**Required work:** Write out again, exactly, the lines below starting at the one with "verts=[v for v" and ending at the one with "bpy.context.view_layer.objects.active = plate".

Items from a data source:
────────

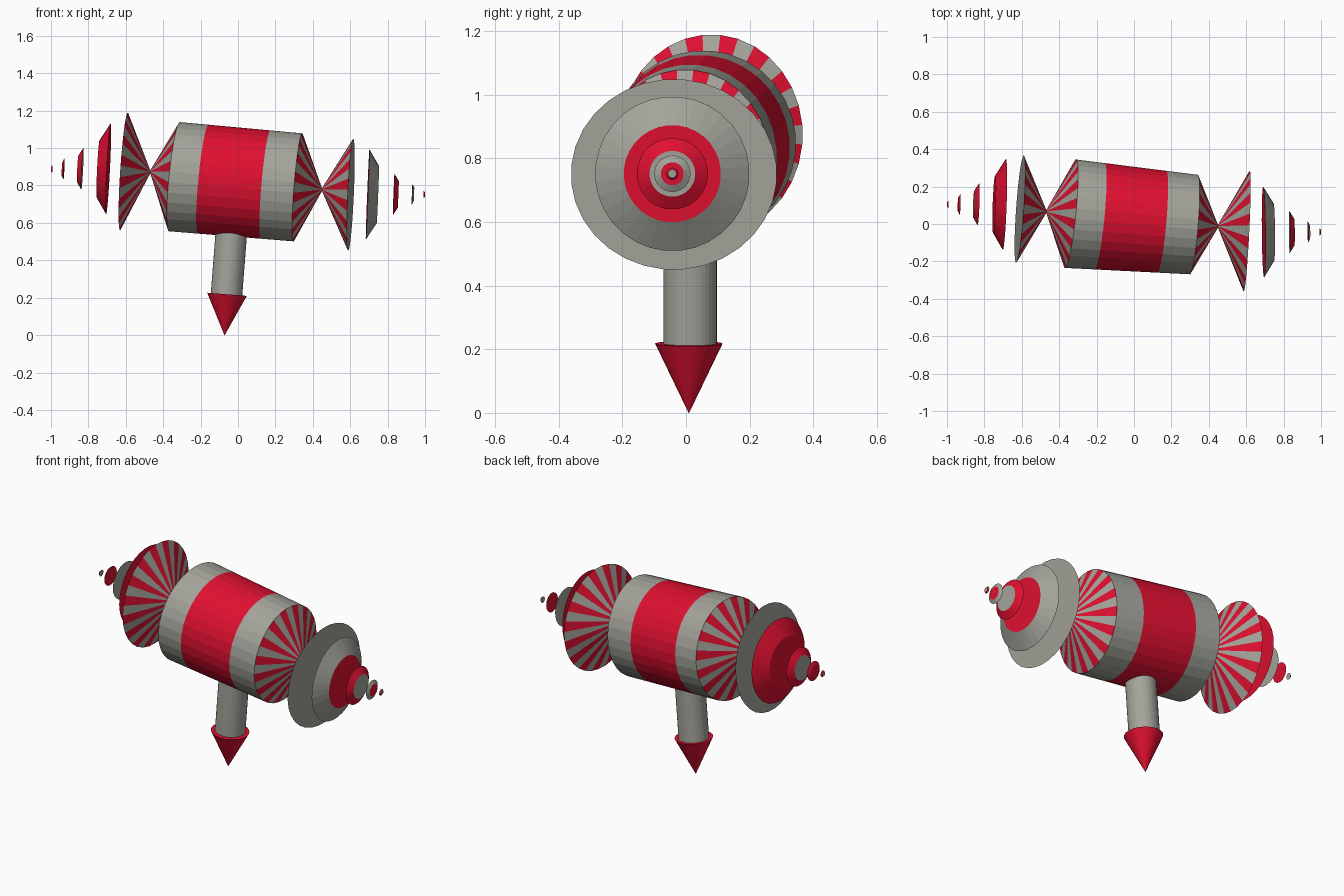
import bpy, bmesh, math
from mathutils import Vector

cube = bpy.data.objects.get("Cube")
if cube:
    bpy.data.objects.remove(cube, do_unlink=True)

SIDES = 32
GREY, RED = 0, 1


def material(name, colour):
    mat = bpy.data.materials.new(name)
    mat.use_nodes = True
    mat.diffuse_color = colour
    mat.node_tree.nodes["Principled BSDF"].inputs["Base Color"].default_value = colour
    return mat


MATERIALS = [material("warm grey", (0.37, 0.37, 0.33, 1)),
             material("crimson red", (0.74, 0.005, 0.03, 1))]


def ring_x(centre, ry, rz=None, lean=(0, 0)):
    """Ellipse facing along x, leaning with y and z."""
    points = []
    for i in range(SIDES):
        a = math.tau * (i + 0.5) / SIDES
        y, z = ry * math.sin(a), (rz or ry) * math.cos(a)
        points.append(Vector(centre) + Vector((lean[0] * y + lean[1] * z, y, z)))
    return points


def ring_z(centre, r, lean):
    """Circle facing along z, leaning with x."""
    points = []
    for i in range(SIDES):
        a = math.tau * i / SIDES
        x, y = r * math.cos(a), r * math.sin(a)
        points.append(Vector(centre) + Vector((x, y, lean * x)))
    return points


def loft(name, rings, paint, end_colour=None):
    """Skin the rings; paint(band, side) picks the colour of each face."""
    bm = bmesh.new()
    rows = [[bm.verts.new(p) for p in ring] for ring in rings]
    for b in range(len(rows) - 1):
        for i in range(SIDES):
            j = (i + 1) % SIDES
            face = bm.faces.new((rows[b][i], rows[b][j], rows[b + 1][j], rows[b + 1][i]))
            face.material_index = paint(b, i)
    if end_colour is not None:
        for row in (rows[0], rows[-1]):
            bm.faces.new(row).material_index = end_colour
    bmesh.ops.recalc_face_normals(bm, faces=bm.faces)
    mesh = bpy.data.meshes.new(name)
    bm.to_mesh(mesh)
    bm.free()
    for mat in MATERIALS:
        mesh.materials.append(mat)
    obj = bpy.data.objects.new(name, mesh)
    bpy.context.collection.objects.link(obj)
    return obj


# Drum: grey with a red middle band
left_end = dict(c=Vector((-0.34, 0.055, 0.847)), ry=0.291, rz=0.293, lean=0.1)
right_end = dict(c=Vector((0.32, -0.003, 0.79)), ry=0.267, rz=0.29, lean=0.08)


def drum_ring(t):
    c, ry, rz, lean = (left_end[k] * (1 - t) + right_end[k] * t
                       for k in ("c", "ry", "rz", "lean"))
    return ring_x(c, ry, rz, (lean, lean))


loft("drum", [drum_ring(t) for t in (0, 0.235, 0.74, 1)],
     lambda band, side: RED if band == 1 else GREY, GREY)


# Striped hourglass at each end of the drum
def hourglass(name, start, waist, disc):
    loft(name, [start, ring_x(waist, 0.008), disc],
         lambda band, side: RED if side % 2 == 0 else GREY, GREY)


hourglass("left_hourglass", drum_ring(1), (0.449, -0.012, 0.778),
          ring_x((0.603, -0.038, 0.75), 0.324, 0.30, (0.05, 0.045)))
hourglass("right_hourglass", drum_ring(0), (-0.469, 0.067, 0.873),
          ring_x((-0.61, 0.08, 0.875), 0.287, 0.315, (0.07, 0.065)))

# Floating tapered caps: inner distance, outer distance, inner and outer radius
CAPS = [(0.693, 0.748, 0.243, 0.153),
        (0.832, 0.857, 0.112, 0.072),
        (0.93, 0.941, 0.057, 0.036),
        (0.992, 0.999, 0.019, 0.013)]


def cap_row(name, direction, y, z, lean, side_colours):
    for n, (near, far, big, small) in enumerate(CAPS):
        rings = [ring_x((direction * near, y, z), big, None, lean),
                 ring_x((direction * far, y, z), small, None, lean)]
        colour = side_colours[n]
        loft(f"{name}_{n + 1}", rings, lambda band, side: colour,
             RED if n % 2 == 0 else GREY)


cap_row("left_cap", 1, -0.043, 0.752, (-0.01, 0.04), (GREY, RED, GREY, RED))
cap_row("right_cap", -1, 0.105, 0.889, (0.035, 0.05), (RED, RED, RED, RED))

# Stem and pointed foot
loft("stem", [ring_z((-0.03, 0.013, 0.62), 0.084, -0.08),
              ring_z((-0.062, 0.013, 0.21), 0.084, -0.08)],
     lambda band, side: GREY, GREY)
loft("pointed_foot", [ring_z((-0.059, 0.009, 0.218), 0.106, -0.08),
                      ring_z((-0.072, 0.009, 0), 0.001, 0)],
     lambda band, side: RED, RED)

────────

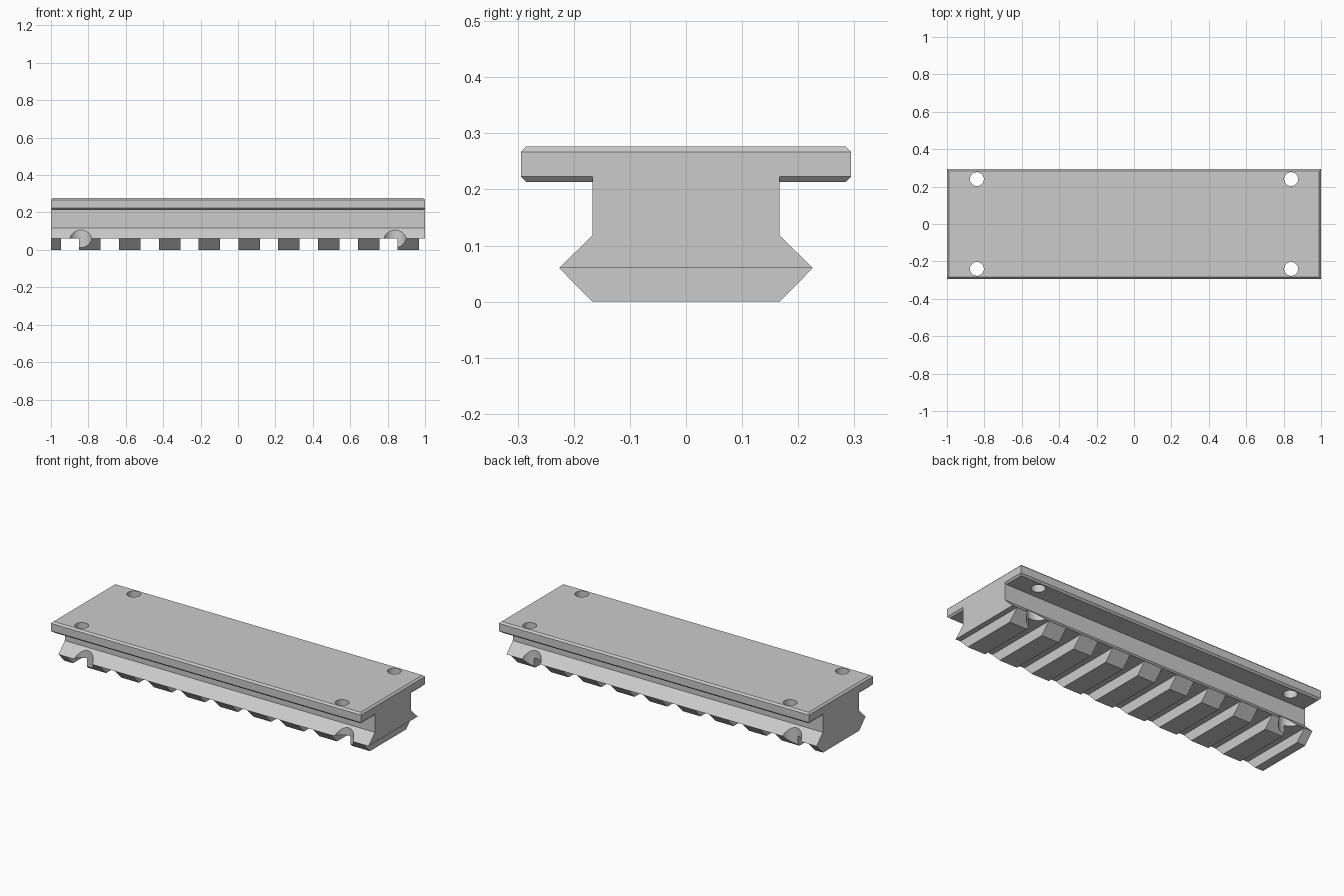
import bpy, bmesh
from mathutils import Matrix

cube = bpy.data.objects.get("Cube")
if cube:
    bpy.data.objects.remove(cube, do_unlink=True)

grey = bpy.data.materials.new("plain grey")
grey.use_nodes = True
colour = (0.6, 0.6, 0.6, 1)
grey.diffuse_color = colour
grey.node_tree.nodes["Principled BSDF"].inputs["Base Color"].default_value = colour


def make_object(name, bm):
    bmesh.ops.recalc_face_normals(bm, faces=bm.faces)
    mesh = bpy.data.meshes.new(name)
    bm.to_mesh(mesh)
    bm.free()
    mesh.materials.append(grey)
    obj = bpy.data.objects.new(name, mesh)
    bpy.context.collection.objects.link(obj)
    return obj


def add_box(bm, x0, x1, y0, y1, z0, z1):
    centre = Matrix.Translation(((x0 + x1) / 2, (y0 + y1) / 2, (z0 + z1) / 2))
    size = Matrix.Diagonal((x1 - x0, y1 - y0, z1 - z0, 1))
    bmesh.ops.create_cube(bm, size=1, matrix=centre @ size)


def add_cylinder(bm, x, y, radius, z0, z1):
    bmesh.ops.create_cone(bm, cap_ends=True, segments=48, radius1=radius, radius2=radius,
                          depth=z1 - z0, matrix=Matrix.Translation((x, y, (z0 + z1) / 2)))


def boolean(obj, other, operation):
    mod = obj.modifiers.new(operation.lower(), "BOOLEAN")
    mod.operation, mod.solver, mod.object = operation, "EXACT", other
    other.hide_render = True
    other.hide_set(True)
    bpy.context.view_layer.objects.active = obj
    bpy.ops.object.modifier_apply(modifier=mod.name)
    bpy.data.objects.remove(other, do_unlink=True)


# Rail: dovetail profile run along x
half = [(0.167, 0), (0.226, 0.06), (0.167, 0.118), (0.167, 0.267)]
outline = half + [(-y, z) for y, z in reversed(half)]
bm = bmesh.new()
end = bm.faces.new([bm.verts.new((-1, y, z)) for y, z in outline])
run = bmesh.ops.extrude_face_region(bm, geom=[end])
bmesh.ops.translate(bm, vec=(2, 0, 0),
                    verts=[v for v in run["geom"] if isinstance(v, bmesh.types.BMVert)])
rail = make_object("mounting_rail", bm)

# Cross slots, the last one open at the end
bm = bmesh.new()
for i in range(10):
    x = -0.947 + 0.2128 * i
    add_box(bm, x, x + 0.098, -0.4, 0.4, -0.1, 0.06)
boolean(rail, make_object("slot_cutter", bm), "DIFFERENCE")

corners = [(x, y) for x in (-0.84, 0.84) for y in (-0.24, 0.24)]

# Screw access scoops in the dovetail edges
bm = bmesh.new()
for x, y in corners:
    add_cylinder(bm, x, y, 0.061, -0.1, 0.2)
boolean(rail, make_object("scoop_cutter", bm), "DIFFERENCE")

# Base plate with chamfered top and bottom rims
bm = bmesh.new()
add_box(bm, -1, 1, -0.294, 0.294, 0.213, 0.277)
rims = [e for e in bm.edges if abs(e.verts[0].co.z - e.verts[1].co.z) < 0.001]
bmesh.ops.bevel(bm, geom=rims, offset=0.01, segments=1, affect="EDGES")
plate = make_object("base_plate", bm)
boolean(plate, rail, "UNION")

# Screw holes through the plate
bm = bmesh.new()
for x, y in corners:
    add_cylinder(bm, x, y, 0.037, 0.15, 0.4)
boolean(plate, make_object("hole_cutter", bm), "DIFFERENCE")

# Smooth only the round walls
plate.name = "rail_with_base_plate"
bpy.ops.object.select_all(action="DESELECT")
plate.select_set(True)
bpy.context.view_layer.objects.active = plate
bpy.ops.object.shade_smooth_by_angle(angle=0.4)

────────

**Written solution:**
                    verts=[v for v in run["geom"] if isinstance(v, bmesh.types.BMVert)])
rail = make_object("mounting_rail", bm)

# Cross slots, the last one open at the end
bm = bmesh.new()
for i in range(10):
    x = -0.947 + 0.2128 * i
    add_box(bm, x, x + 0.098, -0.4, 0.4, -0.1, 0.06)
boolean(rail, make_object("slot_cutter", bm), "DIFFERENCE")

corners = [(x, y) for x in (-0.84, 0.84) for y in (-0.24, 0.24)]

# Screw access scoops in the dovetail edges
bm = bmesh.new()
for x, y in corners:
    add_cylinder(bm, x, y, 0.061, -0.1, 0.2)
boolean(rail, make_object("scoop_cutter", bm), "DIFFERENCE")

# Base plate with chamfered top and bottom rims
bm = bmesh.new()
add_box(bm, -1, 1, -0.294, 0.294, 0.213, 0.277)
rims = [e for e in bm.edges if abs(e.verts[0].co.z - e.verts[1].co.z) < 0.001]
bmesh.ops.bevel(bm, geom=rims, offset=0.01, segments=1, affect="EDGES")
plate = make_object("base_plate", bm)
boolean(plate, rail, "UNION")

# Screw holes through the plate
bm = bmesh.new()
for x, y in corners:
    add_cylinder(bm, x, y, 0.037, 0.15, 0.4)
boolean(plate, make_object("hole_cutter", bm), "DIFFERENCE")

# Smooth only the round walls
plate.name = "rail_with_base_plate"
bpy.ops.object.select_all(action="DESELECT")
plate.select_set(True)
bpy.context.view_layer.objects.active = plate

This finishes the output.